(Adobe Stock)

Parents have spoken about the damaging and disruptive impact physical punishment can have on children as a new law outlawing the practice is due to come into force in less than two months’ time.

As one parent said: “I’ve always found you get further with sugar than you do with salt.”

The new law – the Children (Abolition of Defence of Reasonable Punishment) (Wales) Act 2020 – comes into force on 21 March 2022.

It will effectively outlaw physical punishment of children by parents and guardians by removing the outdated legal defence of “reasonable punishment”.

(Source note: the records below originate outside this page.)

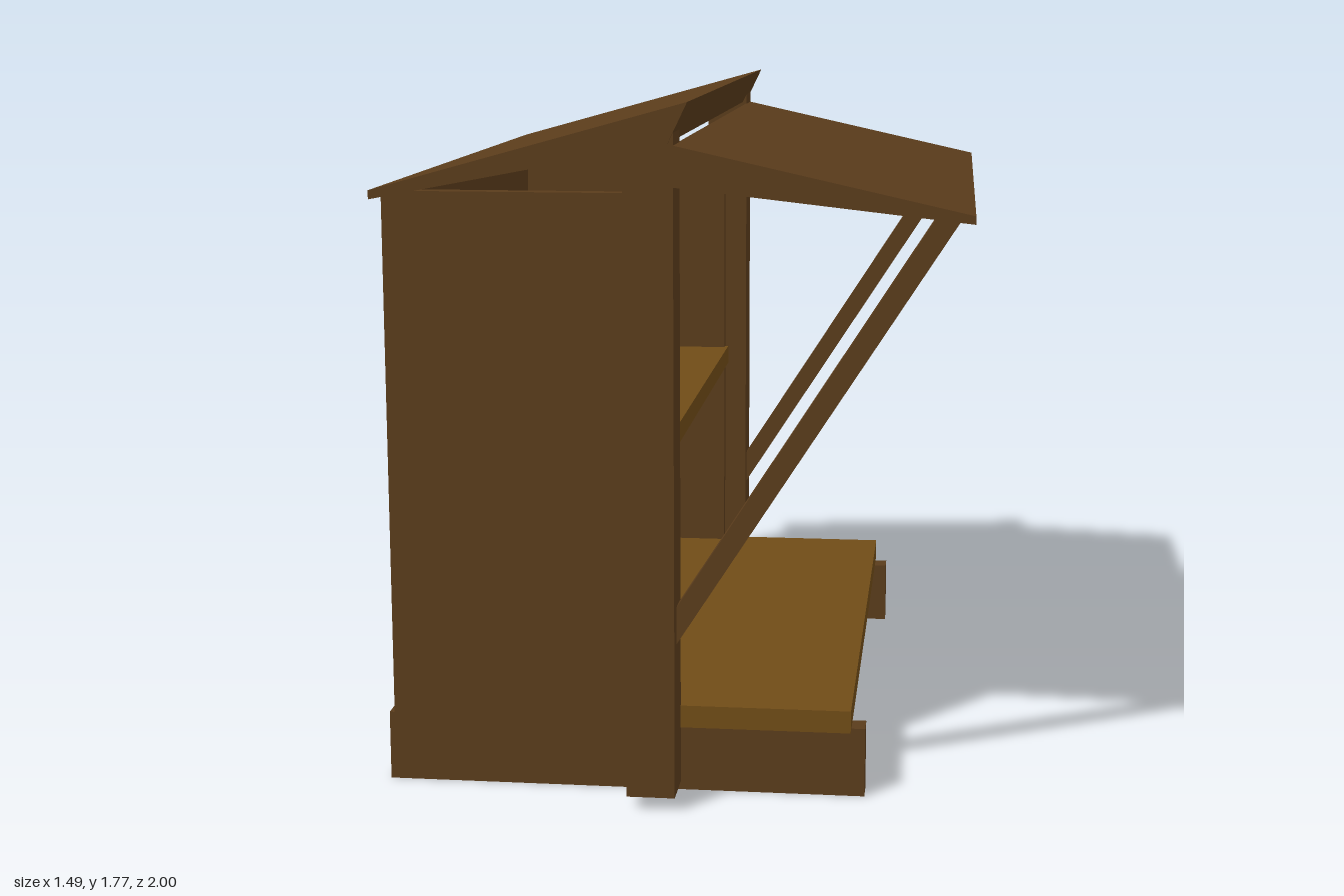
import * as THREE from 'three';

export function createModel() {
  const model = new THREE.Group();
  model.name = 'marketStall';
  const darkWood = new THREE.MeshStandardMaterial({ color: 0x5a3c1b });
  const lightWood = new THREE.MeshStandardMaterial({ color: 0x704c17 });

  function add(name, geometry, material = darkWood) {
    const mesh = new THREE.Mesh(geometry, material);
    mesh.name = name;
    model.add(mesh);
  }

  // Box given by its extents on each axis
  function box(name, [x0, x1], [y0, y1], [z0, z1], material) {
    const g = new THREE.BoxGeometry(x1 - x0, y1 - y0, z1 - z0);
    g.translate((x0 + x1) / 2, (y0 + y1) / 2, (z0 + z1) / 2);
    add(name, g, material);
  }

  // Side profile (x, y) extruded from z0 to z1
  function slab(name, points, [z0, z1], material) {
    const shape = new THREE.Shape(points.map(([x, y]) => new THREE.Vector2(x, y)));
    const g = new THREE.ExtrudeGeometry(shape, { depth: z1 - z0, bevelEnabled: false });
    g.translate(0, 0, z0);
    add(name, g, material);
  }

  // Parts repeated on both ends
  for (const s of [1, -1]) {
    const side = s > 0 ? 'near' : 'far';
    const span = (a, b) => (s > 0 ? [a, b] : [-b, -a]);
    box(side + 'Runner', [-0.745, 0.49], [0, 0.18], span(0.77, 0.835));
    box(side + 'Wall', [-0.72, -0.045], [0.16, 1.54], span(0.835, 0.88));
    box(side + 'Post', [-0.1, 0.022], [0.035, 1.71], span(0.867, 0.994));
    slab(side + 'Brace',
      [[0.02, 0.42], [0.71, 1.495], [0.65, 1.5], [0.02, 0.515]], span(0.897, 0.951));
  }

  // Back wall, floor and shelf
  box('backWall', [-0.72, -0.685], [0.16, 1.54], [-0.88, 0.88]);
  box('floor', [-0.69, 0.455], [0.18, 0.238], [-0.873, 0.873], lightWood);
  box('shelf', [-0.69, -0.035], [0.825, 0.88], [-0.863, 0.863], lightWood);

  // Tapered roof over the hut and tapered canopy over the counter
  slab('backRoof', [[-0.72, 1.53], [0.01, 1.67], [0.057, 1.768], [-0.72, 1.552]], [-1, 1]);
  slab('canopy', [[0.02, 1.565], [0.74, 1.485], [0.74, 1.505], [0.02, 1.665]], [-0.994, 0.994]);

  return model;
}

Nadia and Sy Joshua from the Vale of Glamorgan have two young girls, aged nine and six, who are home-schooled. Both have a background in youth and social work and have seen first-hand the potentially disruptive long-term impact physical punishment has on children, parents and carers.

Sy said: “I come from a West Indian background and a culture where physical punishment was often used in the home. The older generations would favour physical punishment – spare the rod; spoil the child.

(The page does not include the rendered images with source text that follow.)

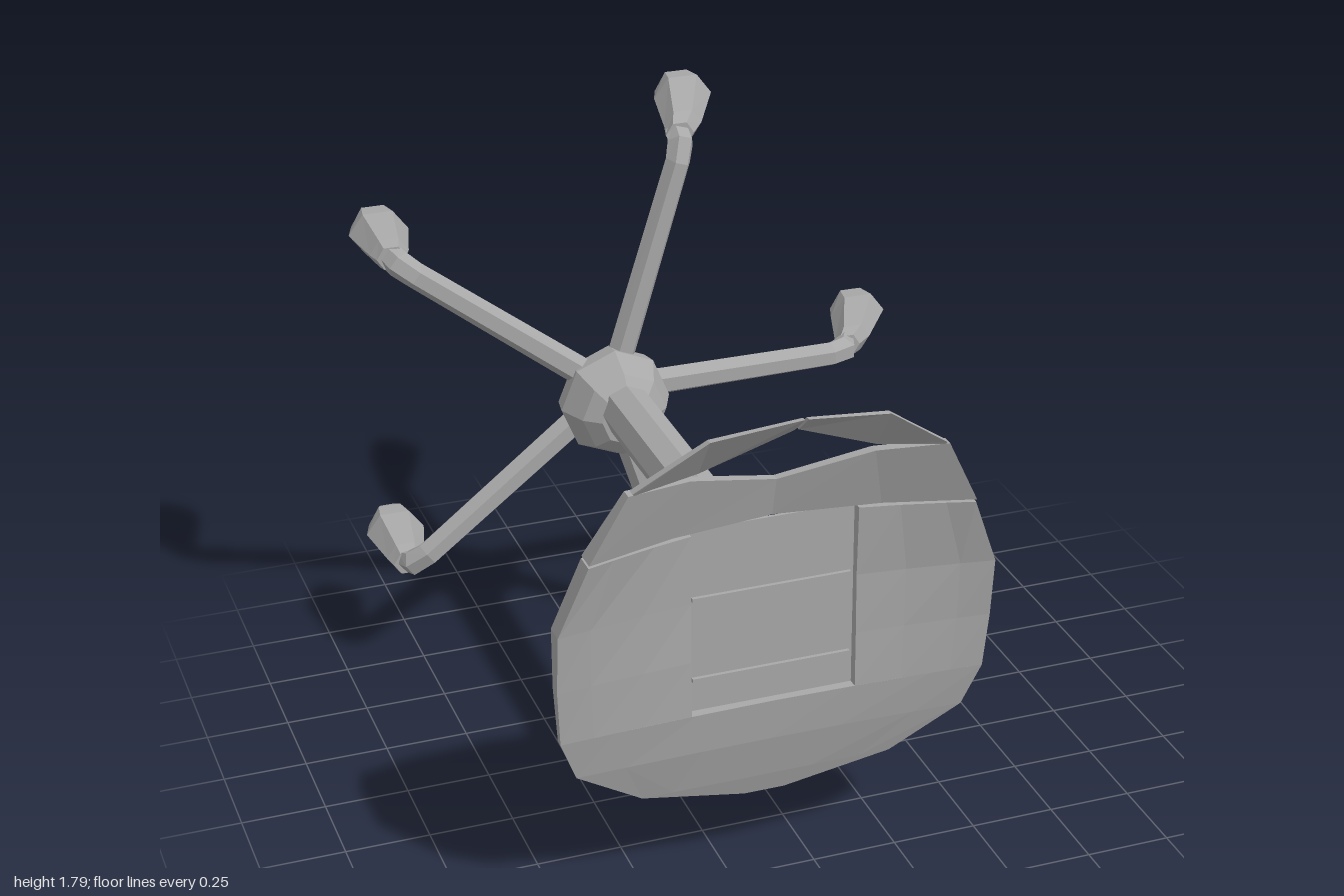
import * as THREE from 'three';

const CX = -0.14, CY = 0.9; // axis of the stool, which lies on its side along z
const V = (x, y, z) => new THREE.Vector3(x, y, z);

export function createModel() {
  const model = new THREE.Group();
  const grey = new THREE.MeshStandardMaterial({ color: 0xa8a8a8 });
  grey.name = 'grey';
  grey.flatShading = true;

  const add = (name, geometry, x = 0, y = 0, z = 0) => {
    const mesh = new THREE.Mesh(geometry, grey);
    mesh.name = name;
    mesh.position.set(x, y, z);
    model.add(mesh);
    return mesh;
  };

  const fromQuads = (quads) => {
    const pos = [];
    for (const [a, b, c, d] of quads) for (const p of [a, b, c, a, c, d]) pos.push(p.x, p.y, p.z);
    const g = new THREE.BufferGeometry();
    g.setAttribute('position', new THREE.Float32BufferAttribute(pos, 3));
    g.computeVertexNormals();
    return g;
  };

  // Cross-section ring around a centre; u x v points along the direction of travel
  const ring = (c, u, v, ru, rv, n = 6, square = false) =>
    Array.from({ length: n }, (_, k) => {
      const a = (k / n) * Math.PI * 2;
      const m = square ? Math.max(Math.abs(Math.cos(a)), Math.abs(Math.sin(a))) : 1;
      return c.clone().addScaledVector(u, (ru * Math.cos(a)) / m).addScaledVector(v, (rv * Math.sin(a)) / m);
    });

  // Closed skin through a list of rings
  const loft = (rings) => {
    const quads = [], n = rings[0].length, last = rings[rings.length - 1];
    for (let i = 0; i + 1 < rings.length; i++)
      for (let j = 0; j < n; j++) {
        const k = (j + 1) % n;
        quads.push([rings[i][j], rings[i][k], rings[i + 1][k], rings[i + 1][j]]);
      }
    const middle = (r) => r.reduce((s, p) => s.add(p), V(0, 0, 0)).divideScalar(n);
    const m0 = middle(rings[0]), m1 = middle(last);
    for (let j = 0; j < n; j++) {
      const k = (j + 1) % n;
      quads.push([m0, rings[0][k], rings[0][j], m0], [m1, last[j], last[k], m1]);
    }
    return fromQuads(quads);
  };

  // Solid sheet from rows of [x offset, y, front z, back z]
  const sheet = (rows) => {
    const f = rows.map((r) => r.map((p) => V(CX + p[0], p[1], p[2])));
    const b = rows.map((r) => r.map((p) => V(CX + p[0], p[1], p[3])));
    const R = rows.length - 1, C = rows[0].length - 1, quads = [];
    for (let i = 0; i < R; i++) {
      for (let j = 0; j < C; j++) {
        quads.push([f[i][j], f[i][j + 1], f[i + 1][j + 1], f[i + 1][j]]);
        quads.push([b[i][j + 1], b[i][j], b[i + 1][j], b[i + 1][j + 1]]);
      }
      quads.push([f[i][C], b[i][C], b[i + 1][C], f[i + 1][C]]);
      quads.push([b[i][0], f[i][0], f[i + 1][0], b[i + 1][0]]);
    }
    for (let j = 0; j < C; j++) {
      quads.push([b[0][j], b[0][j + 1], f[0][j + 1], f[0][j]]);
      quads.push([f[R][j], f[R][j + 1], b[R][j + 1], b[R][j]]);
    }
    return fromQuads(quads);
  };
  const mirrored = (rows) => rows.map((r) => r.map(([x, ...rest]) => [-x, ...rest]).reverse());
  const pair = (name, rows) => {
    add(name + 'Left', sheet(rows));
    add(name + 'Right', sheet(mirrored(rows)));
  };

  // Dished seat: y, half width, front z at centre and rim, back z at centre and rim
  const seatRow = ([y, w, cf, rf, cb, rb], inner) =>
    [inner, inner + (w - inner) * 0.36, inner + (w - inner) * 0.75, w].map((x) => {
      const t = Math.pow(x / w, 1.6);
      return [x, y, cf + (rf - cf) * t, cb + (rb - cb) * t];
    });
  const lower = [
    [0.25, 0.06, 0.715, 0.715, 0.703, 0.703],
    [0.315, 0.37, 0.735, 0.735, 0.715, 0.72],
    [0.45, 0.57, 0.765, 0.775, 0.735, 0.755],
    [0.58, 0.62, 0.78, 0.8, 0.745, 0.775],
  ];
  const upper = [
    lower[3],
    [0.75, 0.63, 0.775, 0.815, 0.735, 0.775],
    [0.93, 0.63, 0.765, 0.835, 0.72, 0.775],
    [1.14, 0.55, 0.76, 0.865, 0.715, 0.8],
  ];
  pair('seatFront', lower.map((r) => seatRow(r, 0)));
  pair('seatSide', upper.map((r) => seatRow(r, 0.24)));

  // Band behind the sitting area, dipping in the middle
  pair('backBand', [
    [[0, 1.15, 0.76, 0.715], [0.3, 1.15, 0.8, 0.735], [0.55, 1.15, 0.87, 0.805]],
    [[0, 1.27, 0.79, 0.765], [0.26, 1.335, 0.845, 0.815], [0.45, 1.35, 0.9, 0.865]],
  ]);

  // Two crescents forming the open back rail
  pair('backRail', [
    [[0.005, 1.48, 0.93, 0.915], [0.25, 1.37, 0.875, 0.855], [0.435, 1.35, 0.9, 0.875]],
    [[0.005, 1.54, 1.0, 0.985], [0.25, 1.5, 0.965, 0.945], [0.44, 1.357, 0.905, 0.88]],
  ]);

  // Bracket closing the recess under the seat
  const X = V(1, 0, 0), DOWN = V(0, -1, 0);
  add('seatBracket', loft([
    ring(V(CX, 0.86, 0.755), X, DOWN, 0.24, 0.28, 8, true),
    ring(V(CX, 0.86, 0.745), X, DOWN, 0.24, 0.28, 8, true),
    ring(V(CX, 0.9, 0.715), X, DOWN, 0.23, 0.21, 8, true),
    ring(V(CX, CY, 0.65), X, DOWN, 0.14, 0.135, 8),
  ]));
  // Cross rails inside the recess
  for (const y of [0.68, 0.93]) add('recessRail', new THREE.BoxGeometry(0.46, 0.012, 0.016), CX, y, 0.758);

  // Height lever
  const lever = add('lever', new THREE.BoxGeometry(0.34, 0.03, 0.018), -0.45, 0.92, 0.605);
  lever.rotation.y = -0.3;

  // Collar, column and hub
  const alongZ = (name, geometry, y, z) => (add(name, geometry, CX, y, z).rotation.x = Math.PI / 2);
  alongZ('collar', new THREE.CylinderGeometry(0.138, 0.08, 0.165, 8), CY, 0.58);
  alongZ('column', new THREE.CylinderGeometry(0.081, 0.081, 1.0, 8), CY, 0.02);
  const hub = [[0, -0.7], [0.12, -0.7], [0.165, -0.655], [0.175, -0.59], [0.135, -0.5], [0.085, -0.46], [0, -0.46]];
  alongZ('hub', new THREE.LatheGeometry(hub.map((p) => new THREE.Vector2(...p)), 8), 0.875, 0);

  // Five legs: elbow x, y and caster x, y
  const legs = [
    [0.67, 0.9, 0.795, 0.905],
    [0.11, 1.69, 0.195, 1.73],
    [-0.8, 1.415, -0.785, 1.415],
    [-0.8, 0.385, -0.785, 0.39],
    [0.11, 0.09, 0.195, 0.065],
  ];
  const Z = V(0, 0, 1);
  for (const [ex, ey, fx, fy] of legs) {
    const d = V(ex - CX, ey - CY, 0), length = d.length();
    d.normalize();
    const side = V(-d.y, d.x, 0);
    const at = (r, z) => V(CX + d.x * r, CY + d.y * r, z);
    add('leg', loft([
      ring(at(0.08, -0.64), side, Z, 0.045, 0.042),
      ring(at(length - 0.07, -0.645), side, Z, 0.04, 0.042),
      ring(at(length - 0.02, -0.665), side, Z.clone().add(d).normalize(), 0.042, 0.044),
      ring(at(length, -0.705), side, d, 0.04, 0.035),
    ]));
    const foot = (t, z, rx, ry) => ring(V(ex + (fx - ex) * t, ey + (fy - ey) * t, z), X, DOWN, rx, ry);
    add('caster', loft([
      foot(0, -0.685, 0.045, 0.04),
      foot(0.3, -0.73, 0.06, 0.05),
      foot(1, -0.9, 0.093, 0.072),
      foot(1, -0.965, 0.07, 0.068),
      foot(1, -1.0, 0.04, 0.05),
    ]));
  }
  return model;
}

“I’ve always found you get further with sugar than you do with salt. The idea of using my physicality, my size, my masculinity to intimidate someone who is smaller into bending them to my will and even going further and putting my hands on them is something I find disgusting personally.”

Nadia added: “When we make the decisions we make, with regards to our parenting, I think of my children as future adults and parents. How does what I say today influence them for the future and what they will say to their children?”

Sy continued: “In my work, I would see links between parenting actions and outcomes for children by say, parents grabbing and hair pulling but also using threats, strong language and shouting at children. You would see the pattern, the response and where the root of the problems lay. This behaviour would often escalate out of control quite quickly.

“All behaviours are a form of communication. In the youth offending service I would often see how younger children were dominated by their parents, but as soon as they got a bit older, they developed a physicality and would attack their parents. Physical violence was the norm, but the tables had been turned against the parents. I guess this new law will at least be an attempt to break the cycle once and for all.”

Lucy Haines is a family support worker at Newport Council. She has been working with families who need some extra support with parenting for 11 years.

Lucy said: “When I talk with parents, we discuss the emotional impact physical punishment has on a child and the very real consequences of their behaviour if they continue to use physical punishment on their children.

“The futility of physical punishment is a message I always try to promote. If you smack your child, you are making it ok to smack a child. What gain are you getting from this? What gain is the child getting from this? That child may be sorry for a few minutes, but actually there is no discipline associated with the behaviour.

“The change in law should help to improve parents’ understanding of what is acceptable and what is not when it comes to disciplining their children. I’m a big fan of praise and reward charts. Changing tack from punishment to a reward. Sometimes parents are so busy they simply don’t praise their children and don’t recognise the power of praise.

“If the parents are motivated and consistent with it, on average within two weeks I have seen positive changes. This can then motivate the family to try other things. I always tell them the first two weeks are the hardest as changes are being made. The child is going to rebel against the changes, but once you get over that two-week period things start to settle down and improve.

NSPCC Wales’ policy and public affairs manager Vivienne Laing said, “We have long campaigned for this common-sense move, which will better protect children from harm and trauma that could last well into adulthood.

“It’s so important we all promote non-violent parenting, but that doesn’t mean parents cannot set clear boundaries when guiding their children and managing their behaviour.

“Consistent praise and rewarding the behaviour they want to see is a good way for parents to implement discipline without using violence and will in turn help children make sense of clear boundaries.”